ENGINES / TRANSMISSIONS
Engines remain the same with the 202 kW 4.0-litre petrol, and 127 kW/410 Nm 3.0-litre turbo-diesel. The Prado GX and GXL come standard with a six-speed manual transmission and offer an optional five-speed sequential auto. Prado VX and Kakadu come standard with the automatic transmission. Fuel consumption is officially rated at 8.5 litres per 100 km from the diesel and 11.5 L/100 km from the petrol.
The latest Toyota Prado has a bolder front, courtesy of a five-bar grille atop an oversized bumper. The grille stands out because the fitting has no base with the five bars embedded on the top of the bumper. The grille and restyled headlamp clusters sit higher on the vehicle and are further from harms way when off-road.
There is no change to the vital statistics of size or the off-road handling with the turning circle remaining at 11.6 metres while the approach, departure and ramp over angles are also untouched.
Prado has a revised interior with the centre stacker having a new audio panel above the 7-inch full colour screen that shows the reversing camera images. There’s satellite navigation on VX and Kakadu. Prado GX gets manual air conditioning while the others have dual-zone air conditioning.
Australia's grey-nomad community will be pleased with the addition of trailer sway control. This intervenes to assist the driver if a towed vehicle such as a caravan becomes unsettled by crosswinds, sharp change of direction or bumpy roads.
Prado has seven airbags, stability and traction control, an emergency brake signal that automatically flashes the stop lights to warn other motorists and a rear view camera.
While the previous model Kakadu had a system that offered off-road settings of rock, mogul, loose rock and mud and sand, the system now has a fifth setting - rock and dirt. This gives more traction control on slippery rocks when ascending hills. This system works only in low range and the driver simply switches between modes with the selected mode being shown in the instrument cluster on a new 4.2-inch colour information display between the speedo and tachometer.
Prado Kakadu has a forward looking wide angle camera lens with images showing on the 7-inch screen that gives a front-of-bonnet view of what's ahead. This is useful when topping ridges where the driver is unable to see where the road leads, or what sort of drop-off is faced.
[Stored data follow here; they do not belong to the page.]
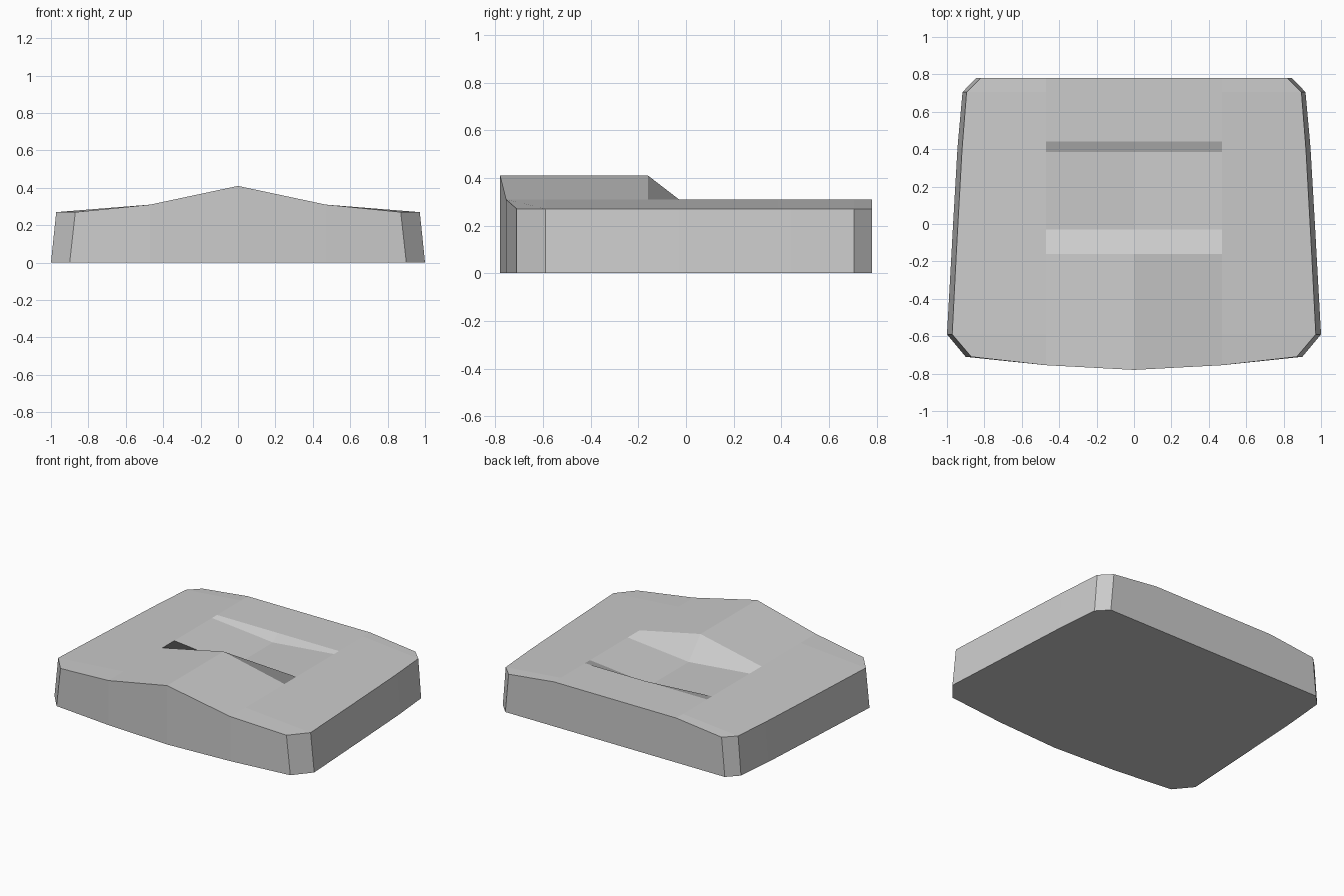
import bpy
import bmesh

if "Cube" in bpy.data.objects:
    bpy.data.objects.remove(bpy.data.objects["Cube"])

MID = 0.47      # half width of the raised / recessed middle band
# Cross-sections, front to back:
# centre y, centre z, mid y, edge y, edge x on top, edge x at bottom
SECTIONS = [
    (-0.78, 0.41, -0.755, -0.71, 0.87, 0.90),
    (-0.59, 0.41, -0.59, -0.59, 0.972, 1.00),
    (-0.16, 0.41, -0.16, -0.16, 0.95, 0.976),
    (-0.03, 0.265, -0.03, -0.03, 0.943, 0.969),
    (0.385, 0.265, 0.385, 0.385, 0.92, 0.945),
    (0.44, 0.31, 0.44, 0.44, 0.916, 0.941),
    (0.705, 0.31, 0.705, 0.705, 0.895, 0.917),
    (0.78, 0.31, 0.78, 0.78, 0.82, 0.845),
]


def mirrored_row(bm, centre, mid, edge):
    """Five vertices from left edge to right edge."""
    right = [mid, edge]
    left = [(-x, y, z) for x, y, z in reversed(right)]
    return [bm.verts.new(p) for p in left + [centre] + right]


bm = bmesh.new()
loops = []
for cy, cz, my, ey, x_top, x_bot in SECTIONS:
    top = mirrored_row(bm, (0, cy, cz), (MID, my, 0.31), (x_top, ey, 0.27))
    bottom = mirrored_row(bm, (0, cy, 0), (MID, my, 0), (x_bot, ey, 0))
    loops.append((top, bottom))

# Top, underside and side walls
for (t0, b0), (t1, b1) in zip(loops, loops[1:]):
    ring0 = t0 + b0[::-1]
    ring1 = t1 + b1[::-1]
    n = len(ring0)
    for i in range(n):
        j = (i + 1) % n
        bm.faces.new((ring0[i], ring0[j], ring1[j], ring1[i]))

# Front and back walls
for top, bottom in (loops[0], loops[-1]):
    for i in range(4):
        bm.faces.new((top[i], top[i + 1], bottom[i + 1], bottom[i]))

bmesh.ops.recalc_face_normals(bm, faces=bm.faces[:])
mesh = bpy.data.meshes.new("hood_panel")
bm.to_mesh(mesh)
bm.free()
panel = bpy.data.objects.new("hood_panel", mesh)
bpy.context.collection.objects.link(panel)
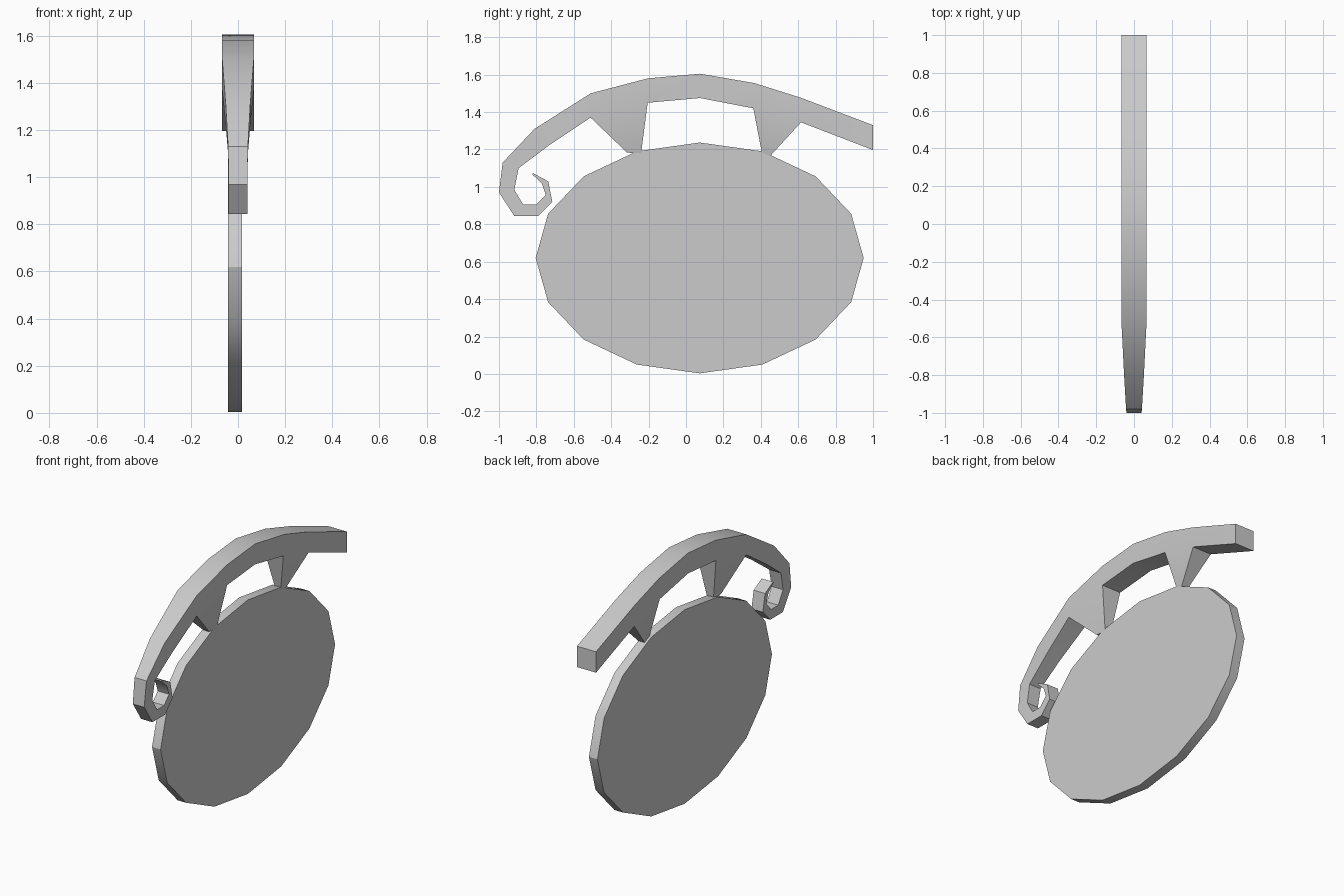
import bpy, bmesh, math

if "Cube" in bpy.data.objects:
    bpy.data.objects.remove(bpy.data.objects["Cube"])


def finish(name, bm):
    bmesh.ops.recalc_face_normals(bm, faces=bm.faces)
    mesh = bpy.data.meshes.new(name)
    bm.to_mesh(mesh)
    bm.free()
    obj = bpy.data.objects.new(name, mesh)
    bpy.context.collection.objects.link(obj)
    bpy.ops.object.select_all(action='DESELECT')
    obj.select_set(True)
    bpy.context.view_layer.objects.active = obj
    bpy.ops.object.shade_smooth_by_angle(angle=math.radians(30))
    return obj


# Oval plate: 16-sided ellipse extruded along x
bm = bmesh.new()
ring = []
for i in range(16):
    a = math.tau * i / 16
    ring.append(bm.verts.new((-0.042, 0.073 + 0.877 * math.cos(a), 0.62 + 0.617 * math.sin(a))))
plate = bm.faces.new(ring)
ext = bmesh.ops.extrude_face_region(bm, geom=[plate], use_keep_orig=True)
bmesh.ops.translate(bm, vec=(0.06, 0, 0),
                    verts=[v for v in ext['geom'] if isinstance(v, bmesh.types.BMVert)])
finish("oval_plate", bm)

# Handle stations: outer y, z, inner y, z, half width
stations = [
    (1.00, 1.33, 1.00, 1.197, 0.067), (0.61, 1.478, 0.615, 1.345, 0.067),
    (0.365, 1.555, 0.36, 1.42, 0.067), (0.075, 1.605, 0.075, 1.475, 0.067),
    (-0.205, 1.58, -0.205, 1.45, 0.067), (-0.51, 1.50, -0.51, 1.37, 0.067),
    (-0.81, 1.31, -0.735, 1.22, 0.052), (-0.98, 1.13, -0.895, 1.10, 0.042),
    (-1.00, 0.97, -0.918, 0.985, 0.04), (-0.917, 0.843, -0.87, 0.905, 0.04),
    (-0.79, 0.843, -0.80, 0.905, 0.04), (-0.715, 0.92, -0.75, 0.957, 0.04),
    (-0.737, 1.03, -0.77, 1.017, 0.04), (-0.818, 1.073, -0.822, 1.067, 0.04),
]
# Strut feet by station segment: two y, z corners
feet = {1: ((0.45, 1.165), (0.405, 1.185)), 4: ((-0.24, 1.18), (-0.315, 1.183))}

# Curled handle with struts growing from its underside
bm = bmesh.new()
loops = []
for oy, oz, iy, iz, w in stations:
    loops.append([bm.verts.new(p) for p in
                  ((-w, oy, oz), (w, oy, oz), (w, iy, iz), (-w, iy, iz))])
for i, (a, b) in enumerate(zip(loops, loops[1:])):
    for k in range(4):
        n = (k + 1) % 4
        if k == 2 and i in feet:
            top = [a[2], a[3], b[3], b[2]]
            (y0, z0), (y1, z1) = feet[i]
            base = [bm.verts.new(p) for p in
                    ((0.018, y0, z0), (-0.025, y0, z0), (-0.025, y1, z1), (0.018, y1, z1))]
            for j in range(4):
                m = (j + 1) % 4
                bm.faces.new((top[j], top[m], base[m], base[j]))
            bm.faces.new(base)
        else:
            bm.faces.new((a[k], a[n], b[n], b[k]))
bm.faces.new(loops[0])
bm.faces.new(loops[-1])
finish("curled_handle", bm)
VX and Kakadu models use a different Australian-developed suspension system than GX and GXL. Toyota purchased the rights to use the Kinetic Dynamic Suspension System from a Western Australia company.
This new model has an improved version of the technology which benefits handling stability and ride comfort with smoother front-rear weight transfer during cornering. The system enables the stabiliser bars to loosen for off-road work giving longer wheel articulation and then tightens the bars for smoother turning on-road.
Although the Prado GX and GXL have different suspension set ups to VX and Kakadu the differences are only marked when at the extremes: in difficult off-road conditions and cornering on-road. In ‘normal’ driving both systems cope well with the hefty weight of Prado – the lightest variant is 2205 kg while Kakadu tips the scales at 2435 kg.
Unfortunately due to inclement conditions during our test drive we were unable to really test the off-road wheel travel of the Kakadu, so that will have to wait until we have Kakadu for a week-long test.
On road however, the Kakadu is smoother around the bends than the GXL and seems to sit flatter. We also like the front mounted wide-angle camera for off-road work, although it does take some getting used to for anyone accustomed to viewing the road ahead in the usual way. It seems to us to be a valuable tool for those who do venture well off the beaten track.